The power of the courts lie in their ability to declare laws unconstitutional and to interpret laws. The Congress holds the power of the purse strings; the Chief Executive can exercise veto power over laws and is Commander in Chief of the armed forces (Kelly 2015). The concept of the courts' power of judicial review was first introduced with Marbury v. Madison. Although the court case largely revolved around legal technicalities, the critical concept of Chief Justice Marshall was that "when an act of Congress is in conflict with the Constitution, it is, Marshall said, the obligation of the Court to uphold the Constitution because, by Article VI, it is the 'supreme law of the land'" (McBride, 2007, "Marbury"). This was to act as an important additional check upon the executive branch in terms of setting policy and Congress in terms of crafting laws.
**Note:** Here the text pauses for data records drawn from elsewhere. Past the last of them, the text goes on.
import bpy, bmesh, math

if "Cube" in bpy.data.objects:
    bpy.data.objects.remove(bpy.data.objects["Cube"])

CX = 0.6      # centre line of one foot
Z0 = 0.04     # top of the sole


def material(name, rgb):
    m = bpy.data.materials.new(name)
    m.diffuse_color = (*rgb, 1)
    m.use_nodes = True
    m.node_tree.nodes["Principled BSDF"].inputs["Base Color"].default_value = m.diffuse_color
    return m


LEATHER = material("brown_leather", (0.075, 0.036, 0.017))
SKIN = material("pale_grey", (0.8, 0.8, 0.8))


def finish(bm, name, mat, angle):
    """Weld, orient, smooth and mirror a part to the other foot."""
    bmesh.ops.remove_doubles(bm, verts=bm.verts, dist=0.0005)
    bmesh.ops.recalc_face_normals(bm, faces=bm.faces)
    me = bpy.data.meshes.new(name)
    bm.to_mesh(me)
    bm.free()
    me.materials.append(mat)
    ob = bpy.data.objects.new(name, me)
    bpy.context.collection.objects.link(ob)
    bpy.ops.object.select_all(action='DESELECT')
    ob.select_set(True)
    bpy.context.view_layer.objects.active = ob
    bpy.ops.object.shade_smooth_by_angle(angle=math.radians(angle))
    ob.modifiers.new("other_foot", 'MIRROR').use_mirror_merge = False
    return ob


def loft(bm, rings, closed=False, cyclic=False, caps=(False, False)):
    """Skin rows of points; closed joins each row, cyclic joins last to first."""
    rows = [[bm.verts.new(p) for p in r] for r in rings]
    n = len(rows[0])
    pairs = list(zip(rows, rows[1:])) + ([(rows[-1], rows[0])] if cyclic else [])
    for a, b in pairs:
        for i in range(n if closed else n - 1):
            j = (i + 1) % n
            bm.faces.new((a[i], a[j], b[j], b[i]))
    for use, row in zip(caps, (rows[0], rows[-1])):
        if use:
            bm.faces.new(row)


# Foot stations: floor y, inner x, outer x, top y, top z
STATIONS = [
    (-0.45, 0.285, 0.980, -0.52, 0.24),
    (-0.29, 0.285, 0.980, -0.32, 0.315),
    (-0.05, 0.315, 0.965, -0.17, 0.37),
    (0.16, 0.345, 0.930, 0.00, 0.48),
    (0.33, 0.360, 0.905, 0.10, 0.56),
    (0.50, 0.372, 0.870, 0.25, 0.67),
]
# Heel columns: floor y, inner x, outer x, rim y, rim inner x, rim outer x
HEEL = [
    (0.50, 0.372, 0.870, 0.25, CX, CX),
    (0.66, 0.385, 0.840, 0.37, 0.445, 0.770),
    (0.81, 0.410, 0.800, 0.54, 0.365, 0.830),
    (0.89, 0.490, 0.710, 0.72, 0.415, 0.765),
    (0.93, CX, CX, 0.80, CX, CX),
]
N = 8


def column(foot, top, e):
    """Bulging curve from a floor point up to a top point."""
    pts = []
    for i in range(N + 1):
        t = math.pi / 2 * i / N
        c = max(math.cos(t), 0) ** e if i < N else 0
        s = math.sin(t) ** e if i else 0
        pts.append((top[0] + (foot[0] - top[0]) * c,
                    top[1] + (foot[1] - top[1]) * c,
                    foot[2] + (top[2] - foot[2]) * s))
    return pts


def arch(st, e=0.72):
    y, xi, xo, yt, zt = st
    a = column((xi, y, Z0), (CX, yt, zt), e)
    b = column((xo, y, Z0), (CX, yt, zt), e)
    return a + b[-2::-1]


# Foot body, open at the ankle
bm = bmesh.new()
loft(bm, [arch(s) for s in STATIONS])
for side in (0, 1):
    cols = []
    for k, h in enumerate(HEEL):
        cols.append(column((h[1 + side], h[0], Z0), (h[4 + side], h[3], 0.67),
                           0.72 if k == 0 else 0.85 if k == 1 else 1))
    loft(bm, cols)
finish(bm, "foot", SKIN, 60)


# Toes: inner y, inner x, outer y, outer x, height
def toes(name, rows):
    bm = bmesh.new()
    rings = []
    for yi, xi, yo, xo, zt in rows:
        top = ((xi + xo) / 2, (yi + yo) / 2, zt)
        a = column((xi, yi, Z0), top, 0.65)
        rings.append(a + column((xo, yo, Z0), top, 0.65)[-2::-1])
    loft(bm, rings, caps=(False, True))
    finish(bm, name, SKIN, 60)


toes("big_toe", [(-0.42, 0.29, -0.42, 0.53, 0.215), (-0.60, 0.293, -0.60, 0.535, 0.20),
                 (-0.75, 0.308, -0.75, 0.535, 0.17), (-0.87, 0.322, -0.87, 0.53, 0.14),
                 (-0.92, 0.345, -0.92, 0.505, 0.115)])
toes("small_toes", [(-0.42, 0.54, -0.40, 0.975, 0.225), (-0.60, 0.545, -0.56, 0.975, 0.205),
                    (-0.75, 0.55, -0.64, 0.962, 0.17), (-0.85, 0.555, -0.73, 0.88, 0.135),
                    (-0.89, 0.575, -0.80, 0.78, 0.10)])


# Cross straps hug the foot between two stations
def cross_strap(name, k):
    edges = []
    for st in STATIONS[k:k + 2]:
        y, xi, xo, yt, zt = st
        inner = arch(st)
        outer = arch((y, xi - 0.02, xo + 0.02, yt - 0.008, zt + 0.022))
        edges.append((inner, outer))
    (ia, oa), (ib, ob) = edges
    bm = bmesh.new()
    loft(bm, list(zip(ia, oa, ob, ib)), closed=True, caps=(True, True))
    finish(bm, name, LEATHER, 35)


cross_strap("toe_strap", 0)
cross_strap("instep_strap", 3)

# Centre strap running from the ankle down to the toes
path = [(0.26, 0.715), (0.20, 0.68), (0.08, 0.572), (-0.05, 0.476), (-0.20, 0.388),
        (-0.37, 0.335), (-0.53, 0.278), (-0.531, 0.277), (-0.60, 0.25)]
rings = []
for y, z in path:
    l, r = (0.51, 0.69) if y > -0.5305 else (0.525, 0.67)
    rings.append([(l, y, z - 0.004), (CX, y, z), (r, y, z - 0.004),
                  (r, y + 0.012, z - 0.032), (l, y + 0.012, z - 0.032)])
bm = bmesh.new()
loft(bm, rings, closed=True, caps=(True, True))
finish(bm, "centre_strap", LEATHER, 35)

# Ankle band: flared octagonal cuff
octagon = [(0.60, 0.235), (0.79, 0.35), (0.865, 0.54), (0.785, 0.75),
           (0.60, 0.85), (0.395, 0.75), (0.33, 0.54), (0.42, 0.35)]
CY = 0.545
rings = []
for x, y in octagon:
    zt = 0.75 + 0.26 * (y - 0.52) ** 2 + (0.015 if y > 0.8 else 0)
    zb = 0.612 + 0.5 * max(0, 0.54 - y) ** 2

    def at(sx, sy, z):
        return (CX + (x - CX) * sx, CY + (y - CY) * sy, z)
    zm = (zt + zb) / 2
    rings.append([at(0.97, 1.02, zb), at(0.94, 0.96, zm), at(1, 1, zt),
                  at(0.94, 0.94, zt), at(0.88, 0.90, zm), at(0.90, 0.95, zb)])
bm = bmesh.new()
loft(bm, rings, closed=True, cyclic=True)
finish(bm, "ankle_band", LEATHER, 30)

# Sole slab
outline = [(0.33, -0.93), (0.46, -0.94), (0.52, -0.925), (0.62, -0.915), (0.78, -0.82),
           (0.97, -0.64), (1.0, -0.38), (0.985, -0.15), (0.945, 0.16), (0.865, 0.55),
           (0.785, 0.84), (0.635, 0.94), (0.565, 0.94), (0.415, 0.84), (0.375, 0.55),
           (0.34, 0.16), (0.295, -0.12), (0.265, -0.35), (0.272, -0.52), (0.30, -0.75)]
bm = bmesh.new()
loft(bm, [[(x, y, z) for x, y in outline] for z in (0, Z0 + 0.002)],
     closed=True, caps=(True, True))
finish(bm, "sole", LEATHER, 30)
However, the U.S. Supreme Court has not always been universally obeyed regarding its decisions in regards to executive policy. In the case, of Worcester v. Georgia (1832), "[Chief Justice] Marshall infuriated Jackson by insisting that Georgia laws that purported to seize Cherokee lands on which gold had been found violated federal treaties" and Jackson simply ignored the decision (Rosen 2007). On the other hand, throughout its history, the U.S. Supreme Court has also ignored the evident wishes of Congress. After many years of debate in Congress regarding the issue of slavery, during the antebellum period with…… [read more]

Windfarms Grant Proposal for in Wellington Colorado Grant Proposal

Grant Proposal  |  8 pages (1,922 words)
Bibliography Sources: 5


Grant Proposal for Windfarms in Fort Lauderdale, Southwest of Florida

In the United States, the prices of electricity will continue to rise since the electricity supplies depend on natural gas turbines. Over the next decade, approximately 272 gas plants are presumed to be connected to the grid, and the natural gas is projected to be unstable. Faced with this scenario,… [read more]

How Trump Will Affect the World if Elected Essay

Essay  |  2 pages (621 words)
Bibliography Sources: 1


Trump and Comparative Politics

The election of Donald Trump as POTUS will be a serious political issue that will be the most important issue to impact comparative politics in the immediate future. The reason for this is that Trump is so polarizing and has cast himself in an oppositional stance to everything that the current administration has attempted to do. Trump opposes the Trans-Pacific and Trans-Atlantic trade deals, currently being touted by the Obama administration as necessary to global trade and business economics. He opposes the expansion of NATO, which he says is undermining America by allowing the U.S. to contribute more than the other member nations. He opposes the influx of immigrants from Mexico to the U.S. and has issued statements that he will build a wall between the two countries. He has spoken favorably of working with Putin to defeat ISIS and of working together with the Russian leader to effect deals, which is not something the current administration is doing. He has described Establishment leaders like William Kristol of The Weekly Standard and the Project for a New American Century (PNAC) as a "dummy loser" in his public tweets and thus taken an oppositional stance to the deeply-entrenched neo-conservative, neo-liberal apparatus in Washington. Trump's election would send shockwaves throughout the world.

One of the most important reasons why Trump's election would be felt throughout the world is that he has said that he will be very tough with China and has indicated several times that China is "screwing" the U.S. in trade. Trump's election could thus touch off a tariff war, trade embargoes, currency wars (as multiple countries engage in deflationary/inflationary tactics), and both hot- and cold- wars. Although Trump has stated that he will work with world leaders to overcome challenges, he has also made it clear that he will not be bullied or taken advantage…… [read more]